June 3, 2010
A little planning can save a lot of headaches and lost funds when it comes to developing the land around airports. The California aviation community and state and city officials know that all too well.
That’s why the California Senate passed a bill June 2 that would require airport land-use commissions in each county that has a public-use general aviation airport. A law was enacted in the 1960s that did just that, but over the decades, changes and exemptions had been made to the law allowing some counties to operate airports without having an airport land-use commission. And that has caused a lot of headaches.
For example, the city of Watsonville and pilots were embroiled in a multi-year legal spat about eliminating a runway safety zone and allowing developers to build homes near the airport. Ultimately, the judge sided with pilots, and the city has dropped its pressure to continue encroaching on the airport.
Concerns about affecting that legal battle had effectively stalled the airport land-use commission bill in previous sessions of the California legislature, but now that it is settled, AOPA hopes the Assembly will pass the bill and restore protection to the state’s public-use airports.
“The past few years, AOPA members have rallied to support this legislation, and we may need their help again this year for a final push to get this through the Assembly,” said Greg Pecoraro, AOPA vice president of airports and state advocacy. “Passage of this bill would return California to its role as a leader in general aviation airport protection.”
State Sen. Gloria Negrete McLeod authored the bill and has been instrumental in getting it to this point. AOPA had worked with McLeod to advance the bill, and helped develop an amendment that would allow local governments to receive grants to help cover the cost of starting an airport land-use commission.
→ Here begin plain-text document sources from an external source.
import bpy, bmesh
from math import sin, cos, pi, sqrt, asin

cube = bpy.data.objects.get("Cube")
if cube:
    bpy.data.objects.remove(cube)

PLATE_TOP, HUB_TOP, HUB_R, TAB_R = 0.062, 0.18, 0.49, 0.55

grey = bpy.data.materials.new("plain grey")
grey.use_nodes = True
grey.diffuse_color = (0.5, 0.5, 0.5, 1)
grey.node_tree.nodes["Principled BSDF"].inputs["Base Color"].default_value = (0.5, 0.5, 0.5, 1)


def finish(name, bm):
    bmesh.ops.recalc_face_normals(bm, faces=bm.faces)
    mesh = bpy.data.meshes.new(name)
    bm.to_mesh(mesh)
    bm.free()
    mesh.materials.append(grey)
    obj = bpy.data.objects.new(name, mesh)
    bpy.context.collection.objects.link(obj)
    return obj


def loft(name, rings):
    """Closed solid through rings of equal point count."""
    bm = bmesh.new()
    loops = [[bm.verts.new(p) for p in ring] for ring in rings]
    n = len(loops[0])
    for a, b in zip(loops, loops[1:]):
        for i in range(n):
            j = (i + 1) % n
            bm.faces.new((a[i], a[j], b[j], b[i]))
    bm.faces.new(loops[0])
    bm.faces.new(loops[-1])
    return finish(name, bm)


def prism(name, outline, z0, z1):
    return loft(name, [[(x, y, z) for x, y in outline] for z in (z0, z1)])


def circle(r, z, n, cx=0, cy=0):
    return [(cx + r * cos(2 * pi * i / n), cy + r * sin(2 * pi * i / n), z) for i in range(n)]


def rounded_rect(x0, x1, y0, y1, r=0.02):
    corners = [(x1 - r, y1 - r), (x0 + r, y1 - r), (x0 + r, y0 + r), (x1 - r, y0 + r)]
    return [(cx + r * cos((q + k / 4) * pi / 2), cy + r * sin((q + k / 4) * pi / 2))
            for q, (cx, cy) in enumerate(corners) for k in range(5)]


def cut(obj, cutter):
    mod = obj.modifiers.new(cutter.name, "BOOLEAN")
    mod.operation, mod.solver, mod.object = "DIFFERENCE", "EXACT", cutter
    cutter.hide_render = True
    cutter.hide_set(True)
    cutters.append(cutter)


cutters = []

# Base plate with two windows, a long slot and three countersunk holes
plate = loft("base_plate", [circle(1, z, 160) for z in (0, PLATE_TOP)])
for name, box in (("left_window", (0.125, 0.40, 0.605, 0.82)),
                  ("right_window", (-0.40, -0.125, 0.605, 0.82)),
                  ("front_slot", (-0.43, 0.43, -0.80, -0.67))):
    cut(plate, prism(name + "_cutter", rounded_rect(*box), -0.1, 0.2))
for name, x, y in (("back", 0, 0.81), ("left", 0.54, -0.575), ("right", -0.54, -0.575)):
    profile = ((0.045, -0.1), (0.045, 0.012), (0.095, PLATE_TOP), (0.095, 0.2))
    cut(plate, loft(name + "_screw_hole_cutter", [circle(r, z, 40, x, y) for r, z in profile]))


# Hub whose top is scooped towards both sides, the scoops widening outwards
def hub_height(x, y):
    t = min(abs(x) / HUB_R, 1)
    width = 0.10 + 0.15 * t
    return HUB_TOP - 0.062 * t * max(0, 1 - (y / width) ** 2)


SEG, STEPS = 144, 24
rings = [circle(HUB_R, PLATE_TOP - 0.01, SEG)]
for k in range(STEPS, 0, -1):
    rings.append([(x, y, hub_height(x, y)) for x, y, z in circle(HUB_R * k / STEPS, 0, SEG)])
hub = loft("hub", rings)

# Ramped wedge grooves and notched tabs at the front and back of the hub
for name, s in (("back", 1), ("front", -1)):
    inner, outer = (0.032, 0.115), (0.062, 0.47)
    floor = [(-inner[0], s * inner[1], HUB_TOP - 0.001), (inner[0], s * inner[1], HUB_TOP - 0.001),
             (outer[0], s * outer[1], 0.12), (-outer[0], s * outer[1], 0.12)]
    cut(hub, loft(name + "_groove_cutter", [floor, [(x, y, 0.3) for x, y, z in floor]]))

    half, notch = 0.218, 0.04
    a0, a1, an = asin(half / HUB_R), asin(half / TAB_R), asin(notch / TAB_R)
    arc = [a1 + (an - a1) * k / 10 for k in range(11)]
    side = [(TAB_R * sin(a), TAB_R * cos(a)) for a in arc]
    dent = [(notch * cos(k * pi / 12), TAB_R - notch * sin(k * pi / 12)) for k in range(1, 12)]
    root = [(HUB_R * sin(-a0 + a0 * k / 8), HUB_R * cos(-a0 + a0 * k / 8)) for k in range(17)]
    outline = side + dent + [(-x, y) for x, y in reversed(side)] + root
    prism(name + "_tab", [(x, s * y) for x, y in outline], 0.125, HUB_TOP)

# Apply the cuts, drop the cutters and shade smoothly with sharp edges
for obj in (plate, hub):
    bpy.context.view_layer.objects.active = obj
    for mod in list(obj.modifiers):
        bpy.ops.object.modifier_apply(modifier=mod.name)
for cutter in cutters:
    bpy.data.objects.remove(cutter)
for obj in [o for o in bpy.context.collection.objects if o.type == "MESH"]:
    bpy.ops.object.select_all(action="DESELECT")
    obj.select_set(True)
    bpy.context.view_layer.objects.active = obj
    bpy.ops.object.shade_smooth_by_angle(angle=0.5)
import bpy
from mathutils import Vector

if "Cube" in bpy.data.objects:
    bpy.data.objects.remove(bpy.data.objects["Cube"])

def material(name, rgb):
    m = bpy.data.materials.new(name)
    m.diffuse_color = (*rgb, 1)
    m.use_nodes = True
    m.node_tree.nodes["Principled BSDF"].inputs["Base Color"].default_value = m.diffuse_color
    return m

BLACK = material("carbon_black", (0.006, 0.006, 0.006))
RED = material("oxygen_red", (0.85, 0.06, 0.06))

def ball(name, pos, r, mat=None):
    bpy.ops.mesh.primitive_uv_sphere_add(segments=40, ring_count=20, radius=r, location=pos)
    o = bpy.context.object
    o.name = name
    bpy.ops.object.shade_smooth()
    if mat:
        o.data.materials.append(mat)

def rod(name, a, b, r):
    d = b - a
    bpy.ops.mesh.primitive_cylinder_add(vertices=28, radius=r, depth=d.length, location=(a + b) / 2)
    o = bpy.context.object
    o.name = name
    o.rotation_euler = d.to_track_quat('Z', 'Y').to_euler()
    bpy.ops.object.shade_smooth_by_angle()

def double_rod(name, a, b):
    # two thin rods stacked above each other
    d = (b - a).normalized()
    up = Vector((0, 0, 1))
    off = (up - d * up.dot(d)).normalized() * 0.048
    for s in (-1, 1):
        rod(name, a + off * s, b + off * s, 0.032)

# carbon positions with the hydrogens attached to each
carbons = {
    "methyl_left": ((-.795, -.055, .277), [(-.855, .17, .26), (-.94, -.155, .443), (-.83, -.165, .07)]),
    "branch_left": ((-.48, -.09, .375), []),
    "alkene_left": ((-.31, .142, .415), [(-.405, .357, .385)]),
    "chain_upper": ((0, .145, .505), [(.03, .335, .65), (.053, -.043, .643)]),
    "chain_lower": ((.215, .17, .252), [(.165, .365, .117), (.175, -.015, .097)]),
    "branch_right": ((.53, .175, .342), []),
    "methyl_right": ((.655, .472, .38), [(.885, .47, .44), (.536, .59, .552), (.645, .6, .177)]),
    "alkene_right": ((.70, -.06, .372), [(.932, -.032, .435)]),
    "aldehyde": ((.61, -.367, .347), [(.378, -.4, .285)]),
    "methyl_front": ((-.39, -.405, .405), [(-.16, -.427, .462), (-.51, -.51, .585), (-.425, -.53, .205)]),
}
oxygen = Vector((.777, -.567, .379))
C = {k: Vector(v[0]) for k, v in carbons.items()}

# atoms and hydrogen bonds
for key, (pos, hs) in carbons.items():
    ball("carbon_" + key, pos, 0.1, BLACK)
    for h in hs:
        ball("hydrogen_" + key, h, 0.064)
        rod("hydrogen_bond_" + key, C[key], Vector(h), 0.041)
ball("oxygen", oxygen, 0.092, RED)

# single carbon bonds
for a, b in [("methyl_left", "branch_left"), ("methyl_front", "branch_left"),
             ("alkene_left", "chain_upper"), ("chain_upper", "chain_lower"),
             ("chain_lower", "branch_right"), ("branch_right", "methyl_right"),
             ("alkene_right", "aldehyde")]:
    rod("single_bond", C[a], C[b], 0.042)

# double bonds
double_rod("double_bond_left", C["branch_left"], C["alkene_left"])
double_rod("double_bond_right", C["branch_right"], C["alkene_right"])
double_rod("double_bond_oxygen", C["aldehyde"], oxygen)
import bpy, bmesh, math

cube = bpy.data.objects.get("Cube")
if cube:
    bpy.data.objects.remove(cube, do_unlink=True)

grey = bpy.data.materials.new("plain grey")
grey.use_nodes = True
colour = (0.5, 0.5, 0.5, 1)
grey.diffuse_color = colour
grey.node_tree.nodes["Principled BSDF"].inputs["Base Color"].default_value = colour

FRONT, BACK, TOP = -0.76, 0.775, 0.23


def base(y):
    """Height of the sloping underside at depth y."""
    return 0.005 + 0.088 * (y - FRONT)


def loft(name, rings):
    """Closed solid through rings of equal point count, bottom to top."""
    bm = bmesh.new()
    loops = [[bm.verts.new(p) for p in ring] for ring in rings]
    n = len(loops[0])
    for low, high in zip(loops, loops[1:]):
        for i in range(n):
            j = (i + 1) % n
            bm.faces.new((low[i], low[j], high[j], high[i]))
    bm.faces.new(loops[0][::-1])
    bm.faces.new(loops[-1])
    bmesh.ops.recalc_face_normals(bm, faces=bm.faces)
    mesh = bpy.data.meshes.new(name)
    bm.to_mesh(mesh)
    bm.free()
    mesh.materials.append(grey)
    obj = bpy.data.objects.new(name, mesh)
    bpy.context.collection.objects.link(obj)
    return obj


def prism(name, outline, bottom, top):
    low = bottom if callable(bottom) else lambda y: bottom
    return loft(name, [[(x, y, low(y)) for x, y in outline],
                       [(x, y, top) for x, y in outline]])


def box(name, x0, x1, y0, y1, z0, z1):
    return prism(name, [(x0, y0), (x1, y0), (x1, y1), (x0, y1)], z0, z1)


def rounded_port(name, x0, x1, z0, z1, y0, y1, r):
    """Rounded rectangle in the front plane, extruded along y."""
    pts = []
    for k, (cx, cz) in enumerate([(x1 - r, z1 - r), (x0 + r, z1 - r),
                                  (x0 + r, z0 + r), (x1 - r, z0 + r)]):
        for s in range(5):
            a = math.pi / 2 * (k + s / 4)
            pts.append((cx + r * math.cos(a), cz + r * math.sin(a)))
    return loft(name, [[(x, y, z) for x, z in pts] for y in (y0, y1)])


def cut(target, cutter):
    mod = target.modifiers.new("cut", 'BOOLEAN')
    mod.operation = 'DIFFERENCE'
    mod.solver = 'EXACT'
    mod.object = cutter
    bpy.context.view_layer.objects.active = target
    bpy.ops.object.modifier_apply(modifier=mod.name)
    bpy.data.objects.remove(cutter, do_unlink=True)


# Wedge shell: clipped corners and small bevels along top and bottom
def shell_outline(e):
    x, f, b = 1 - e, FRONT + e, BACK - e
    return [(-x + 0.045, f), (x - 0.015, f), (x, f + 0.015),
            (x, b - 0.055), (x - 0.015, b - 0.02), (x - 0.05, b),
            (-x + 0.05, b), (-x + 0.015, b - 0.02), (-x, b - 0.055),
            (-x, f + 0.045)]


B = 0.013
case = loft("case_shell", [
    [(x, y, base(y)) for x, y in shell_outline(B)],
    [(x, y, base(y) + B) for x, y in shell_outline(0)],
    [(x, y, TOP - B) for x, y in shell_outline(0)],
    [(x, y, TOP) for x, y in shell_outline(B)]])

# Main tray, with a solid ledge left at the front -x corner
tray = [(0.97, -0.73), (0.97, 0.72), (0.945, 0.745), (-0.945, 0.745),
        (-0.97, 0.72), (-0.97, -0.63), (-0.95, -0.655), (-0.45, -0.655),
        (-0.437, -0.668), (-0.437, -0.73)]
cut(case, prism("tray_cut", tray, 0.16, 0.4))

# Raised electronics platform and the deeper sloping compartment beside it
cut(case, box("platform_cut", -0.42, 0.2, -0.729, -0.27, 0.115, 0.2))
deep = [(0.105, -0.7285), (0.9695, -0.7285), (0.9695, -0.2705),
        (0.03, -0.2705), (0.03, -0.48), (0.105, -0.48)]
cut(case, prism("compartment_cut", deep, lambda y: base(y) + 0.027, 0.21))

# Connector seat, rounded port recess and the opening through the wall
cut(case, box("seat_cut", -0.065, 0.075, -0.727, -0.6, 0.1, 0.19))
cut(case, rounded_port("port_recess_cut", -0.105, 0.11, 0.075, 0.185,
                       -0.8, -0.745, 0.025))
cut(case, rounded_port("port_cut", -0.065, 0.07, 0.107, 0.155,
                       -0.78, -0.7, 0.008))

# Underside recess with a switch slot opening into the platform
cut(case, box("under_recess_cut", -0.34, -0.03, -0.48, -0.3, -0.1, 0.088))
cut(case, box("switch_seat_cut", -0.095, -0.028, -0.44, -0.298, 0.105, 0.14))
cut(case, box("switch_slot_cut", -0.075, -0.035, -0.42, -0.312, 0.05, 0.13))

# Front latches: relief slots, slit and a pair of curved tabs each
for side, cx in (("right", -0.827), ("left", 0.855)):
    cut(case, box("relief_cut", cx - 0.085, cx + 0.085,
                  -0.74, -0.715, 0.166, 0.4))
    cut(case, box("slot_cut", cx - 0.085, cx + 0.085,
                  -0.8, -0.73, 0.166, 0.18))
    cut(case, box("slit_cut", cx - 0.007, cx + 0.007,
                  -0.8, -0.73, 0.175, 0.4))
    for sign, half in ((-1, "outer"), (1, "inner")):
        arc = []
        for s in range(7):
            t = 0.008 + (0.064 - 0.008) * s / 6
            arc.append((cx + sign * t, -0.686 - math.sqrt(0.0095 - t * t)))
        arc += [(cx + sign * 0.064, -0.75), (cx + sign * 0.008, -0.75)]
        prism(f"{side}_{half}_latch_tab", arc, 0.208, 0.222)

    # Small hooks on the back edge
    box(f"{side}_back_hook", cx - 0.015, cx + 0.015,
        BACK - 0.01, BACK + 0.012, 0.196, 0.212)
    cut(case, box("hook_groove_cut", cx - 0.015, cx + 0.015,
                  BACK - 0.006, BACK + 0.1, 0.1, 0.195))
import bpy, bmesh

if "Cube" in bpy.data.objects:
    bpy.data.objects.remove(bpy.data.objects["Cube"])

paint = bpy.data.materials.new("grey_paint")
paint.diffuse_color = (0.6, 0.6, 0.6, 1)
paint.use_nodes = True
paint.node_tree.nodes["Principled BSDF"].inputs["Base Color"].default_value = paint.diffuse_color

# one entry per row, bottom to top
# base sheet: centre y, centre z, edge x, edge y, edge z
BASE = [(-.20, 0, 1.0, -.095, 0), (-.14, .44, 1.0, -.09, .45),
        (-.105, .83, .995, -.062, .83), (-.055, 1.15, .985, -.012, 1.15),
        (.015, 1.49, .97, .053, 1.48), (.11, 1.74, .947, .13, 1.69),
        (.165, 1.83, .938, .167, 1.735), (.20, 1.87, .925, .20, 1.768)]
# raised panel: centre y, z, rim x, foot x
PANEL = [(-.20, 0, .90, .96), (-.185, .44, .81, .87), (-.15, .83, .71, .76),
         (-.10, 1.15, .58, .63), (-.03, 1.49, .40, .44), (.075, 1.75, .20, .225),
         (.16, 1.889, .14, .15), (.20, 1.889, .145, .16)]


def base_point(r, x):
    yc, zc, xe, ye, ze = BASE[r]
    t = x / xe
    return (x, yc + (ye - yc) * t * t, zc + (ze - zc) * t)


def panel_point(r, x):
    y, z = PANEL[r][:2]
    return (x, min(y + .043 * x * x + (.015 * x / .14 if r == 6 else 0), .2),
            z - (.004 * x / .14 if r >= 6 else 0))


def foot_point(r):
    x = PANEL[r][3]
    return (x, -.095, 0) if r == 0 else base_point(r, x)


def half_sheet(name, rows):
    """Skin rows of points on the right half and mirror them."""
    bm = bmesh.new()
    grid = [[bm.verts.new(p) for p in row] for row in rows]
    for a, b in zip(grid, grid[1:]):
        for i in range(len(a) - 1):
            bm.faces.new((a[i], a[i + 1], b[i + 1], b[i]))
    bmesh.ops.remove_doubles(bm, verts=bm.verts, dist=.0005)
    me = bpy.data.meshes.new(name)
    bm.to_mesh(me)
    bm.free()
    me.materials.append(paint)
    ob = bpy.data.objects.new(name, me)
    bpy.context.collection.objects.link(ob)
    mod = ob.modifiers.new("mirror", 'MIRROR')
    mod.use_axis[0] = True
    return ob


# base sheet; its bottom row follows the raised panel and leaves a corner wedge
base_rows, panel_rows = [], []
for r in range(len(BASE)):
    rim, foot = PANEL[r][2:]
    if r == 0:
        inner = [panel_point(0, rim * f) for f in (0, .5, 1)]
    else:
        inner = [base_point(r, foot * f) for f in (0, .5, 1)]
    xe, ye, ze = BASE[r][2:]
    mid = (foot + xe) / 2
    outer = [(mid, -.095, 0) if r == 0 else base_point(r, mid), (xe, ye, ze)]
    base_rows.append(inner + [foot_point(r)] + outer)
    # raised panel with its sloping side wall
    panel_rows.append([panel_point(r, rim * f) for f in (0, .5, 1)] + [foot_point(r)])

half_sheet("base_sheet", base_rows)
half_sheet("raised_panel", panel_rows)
At a time when local governments are facing budget deficits, removing this financial barrier led to the bill’s passage.
“Airport land-use commissions are crucial to ensuring proper use of land around airports,” Pecoraro said. “They can help ensure development projects don’t threaten an airport or the safety of pilots and city residents, which can pave the way for a positive long-term airport-community relationship.”
The FAA has asked the National Transportation Safety Board to review a judge’s ruling reversing a fine it levied in an unmanned-aircraft case.
The Tucson Soaring Club is trying to grow the sport by training the next generation of glider pilots.
Able Flight has received and $8,000 check from the AOPA Foundation.
AOPA thanks our members for their continued support in protecting the freedom to fly.